A Minimal-Looking Mini
At first glance, the Home Mini is certainly more attractive than the Echo Dot. It’s a sleek-looking doughnut-shaped device that’s roughly four inches in diameter and over an inch and a half tall. It’s made of plastic with a fabric covering its speaker. The fabric is transparent and Google says it was specially developed for the Home Mini. It comes in three available colors—charcoal, chalk, and coral. There are four LEDs under the fabric, which serve as indicator lights to let you know your Home Mini is active.
Though there are no visible buttons on the device, you can use touch controls to do some simple tasks. For example, you can tap the top of the Home Mini to pause or resume your music. To increase or decrease the volume of the speaker, you can tap its left or right side.
Of course, you can skip the touch controls altogether and simply use voice commands, thanks to Google Assistant.
Google Assistant at Your Service
The Mini is part of the Google Home family of products, so it comes with Google Assistant onboard. To wake up the Assistant, all you need to do is say “Okay, Google” or even “Hey, Google”. The Assistant’s default voice is female, but you now have the option to change it to a male-sounding one. You just need to toggle the appropriate setting in the Home mobile app.
Google is constantly tinkering with its AI Assistant, and they’ve announced a few new features that will be rolling out in the next few months:
- More family-focused capabilities.
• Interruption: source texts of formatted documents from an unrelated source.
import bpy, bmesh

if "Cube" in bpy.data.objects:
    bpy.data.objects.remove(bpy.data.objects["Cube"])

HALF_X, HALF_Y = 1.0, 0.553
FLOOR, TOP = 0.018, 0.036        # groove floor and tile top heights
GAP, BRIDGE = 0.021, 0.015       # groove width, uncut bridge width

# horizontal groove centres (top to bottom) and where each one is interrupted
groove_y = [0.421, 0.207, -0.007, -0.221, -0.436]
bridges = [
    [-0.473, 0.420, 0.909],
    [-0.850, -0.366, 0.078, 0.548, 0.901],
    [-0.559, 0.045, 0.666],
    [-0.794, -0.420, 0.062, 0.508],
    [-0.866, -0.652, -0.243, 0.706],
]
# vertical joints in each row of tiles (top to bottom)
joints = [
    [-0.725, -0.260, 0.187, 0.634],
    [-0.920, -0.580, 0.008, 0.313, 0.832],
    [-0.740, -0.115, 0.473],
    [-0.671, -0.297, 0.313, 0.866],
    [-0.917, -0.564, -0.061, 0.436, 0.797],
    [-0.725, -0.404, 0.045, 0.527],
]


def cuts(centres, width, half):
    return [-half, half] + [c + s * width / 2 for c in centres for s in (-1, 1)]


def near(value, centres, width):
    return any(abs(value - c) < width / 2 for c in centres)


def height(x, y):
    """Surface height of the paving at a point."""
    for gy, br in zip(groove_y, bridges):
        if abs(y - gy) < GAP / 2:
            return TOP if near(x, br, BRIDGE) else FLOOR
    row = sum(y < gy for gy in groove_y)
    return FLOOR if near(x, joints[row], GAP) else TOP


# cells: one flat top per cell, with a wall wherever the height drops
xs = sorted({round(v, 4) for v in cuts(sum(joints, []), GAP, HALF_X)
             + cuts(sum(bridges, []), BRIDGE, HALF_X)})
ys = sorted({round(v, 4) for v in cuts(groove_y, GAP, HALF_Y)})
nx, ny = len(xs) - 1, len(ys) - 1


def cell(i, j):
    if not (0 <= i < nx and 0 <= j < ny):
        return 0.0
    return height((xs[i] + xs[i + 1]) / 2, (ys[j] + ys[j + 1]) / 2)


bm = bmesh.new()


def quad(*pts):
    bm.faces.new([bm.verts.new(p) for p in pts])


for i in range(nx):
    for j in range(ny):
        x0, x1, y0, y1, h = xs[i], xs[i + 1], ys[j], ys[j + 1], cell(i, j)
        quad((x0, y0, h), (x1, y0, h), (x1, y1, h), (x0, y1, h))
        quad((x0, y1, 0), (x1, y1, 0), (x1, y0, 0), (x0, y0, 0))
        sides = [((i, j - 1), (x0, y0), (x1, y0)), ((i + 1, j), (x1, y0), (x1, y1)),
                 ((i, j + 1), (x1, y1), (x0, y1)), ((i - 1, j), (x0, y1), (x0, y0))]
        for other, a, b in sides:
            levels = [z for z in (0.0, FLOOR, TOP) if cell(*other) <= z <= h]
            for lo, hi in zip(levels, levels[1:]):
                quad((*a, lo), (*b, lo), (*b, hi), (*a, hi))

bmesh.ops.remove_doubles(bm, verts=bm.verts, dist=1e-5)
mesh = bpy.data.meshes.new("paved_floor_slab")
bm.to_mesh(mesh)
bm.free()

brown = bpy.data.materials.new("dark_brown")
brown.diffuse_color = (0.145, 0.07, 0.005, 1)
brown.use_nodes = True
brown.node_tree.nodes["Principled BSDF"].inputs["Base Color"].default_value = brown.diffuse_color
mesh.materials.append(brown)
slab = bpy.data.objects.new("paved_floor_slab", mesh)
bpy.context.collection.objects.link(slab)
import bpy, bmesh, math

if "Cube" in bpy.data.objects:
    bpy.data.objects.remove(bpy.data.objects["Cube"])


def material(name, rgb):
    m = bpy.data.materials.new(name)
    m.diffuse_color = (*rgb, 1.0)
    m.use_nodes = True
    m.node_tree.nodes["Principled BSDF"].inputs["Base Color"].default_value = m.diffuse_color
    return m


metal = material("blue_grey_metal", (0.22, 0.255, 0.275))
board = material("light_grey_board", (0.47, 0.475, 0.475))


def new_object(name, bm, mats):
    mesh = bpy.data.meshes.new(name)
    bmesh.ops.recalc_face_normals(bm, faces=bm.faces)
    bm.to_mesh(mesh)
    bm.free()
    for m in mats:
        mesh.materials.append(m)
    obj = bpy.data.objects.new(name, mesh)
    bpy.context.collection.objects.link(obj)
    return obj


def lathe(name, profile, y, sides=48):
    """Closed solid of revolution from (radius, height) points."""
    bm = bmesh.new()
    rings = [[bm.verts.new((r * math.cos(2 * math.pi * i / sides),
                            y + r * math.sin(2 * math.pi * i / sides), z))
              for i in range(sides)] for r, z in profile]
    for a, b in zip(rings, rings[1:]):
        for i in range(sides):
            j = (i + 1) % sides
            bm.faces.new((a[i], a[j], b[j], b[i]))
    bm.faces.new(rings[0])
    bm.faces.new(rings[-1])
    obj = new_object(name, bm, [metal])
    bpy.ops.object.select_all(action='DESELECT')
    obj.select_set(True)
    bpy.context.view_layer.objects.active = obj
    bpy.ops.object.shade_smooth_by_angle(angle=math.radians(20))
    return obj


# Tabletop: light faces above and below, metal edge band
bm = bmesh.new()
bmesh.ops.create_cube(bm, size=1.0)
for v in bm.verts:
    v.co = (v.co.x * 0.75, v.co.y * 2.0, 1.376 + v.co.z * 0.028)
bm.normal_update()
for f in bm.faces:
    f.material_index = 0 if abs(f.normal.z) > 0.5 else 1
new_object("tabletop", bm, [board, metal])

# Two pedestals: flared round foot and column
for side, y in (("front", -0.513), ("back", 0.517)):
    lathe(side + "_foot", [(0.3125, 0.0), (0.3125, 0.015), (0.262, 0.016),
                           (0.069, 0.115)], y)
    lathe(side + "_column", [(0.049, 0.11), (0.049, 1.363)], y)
The search giant is adding support for kids’ accounts that’ll make it easier for young ones to interact with the Assistant. Children can play games, take fun quizzes, and hear bedtime stories.
- Better routine management. You can set up the Assistant to perform a set of tasks with one command. For instance, if you say “OK, Google, goodnight”, the Assistant will know to turn off the lights and set the security alarms in your house.
- Broadcast messages. If you’ve got more than one Google Home Mini device, you can broadcast messages that can be heard on each one around the house. So, if you want to call everyone down for dinner, simply tell the Assistant to broadcast the message.
Little Device, Big Sound
Though we’ll have to see if the Home Mini can capture some market share away from the Echo Dot, there is one thing it definitely does better than its Amazon counterpart. The Mini sounds good.
For such a small speaker, it pumps out sound at a higher volume and quality than the Dot can produce. Alexa, Amazon’s own AI assistant, sounds quite metallic on the Dot, and music playback is definitely not a treat.
In contrast, the Home Mini’s speaker produces a warmer, more natural sound, both for the Assistant’s speaking voice and your music. However, it might still be best if you get a dedicated stereo system for music playback rather than rely on the Mini. It sounds great for some casual listening, but audiophiles would likely want more power and clarity.
Overall, if you’ve already invested in the Google ecosystem, then the Home Mini is a smart choice for your smart home. With Google’s software expertise, the device can only get better at helping you manage tasks around the house. At $49, it’s a great deal and you should pre-order yours today.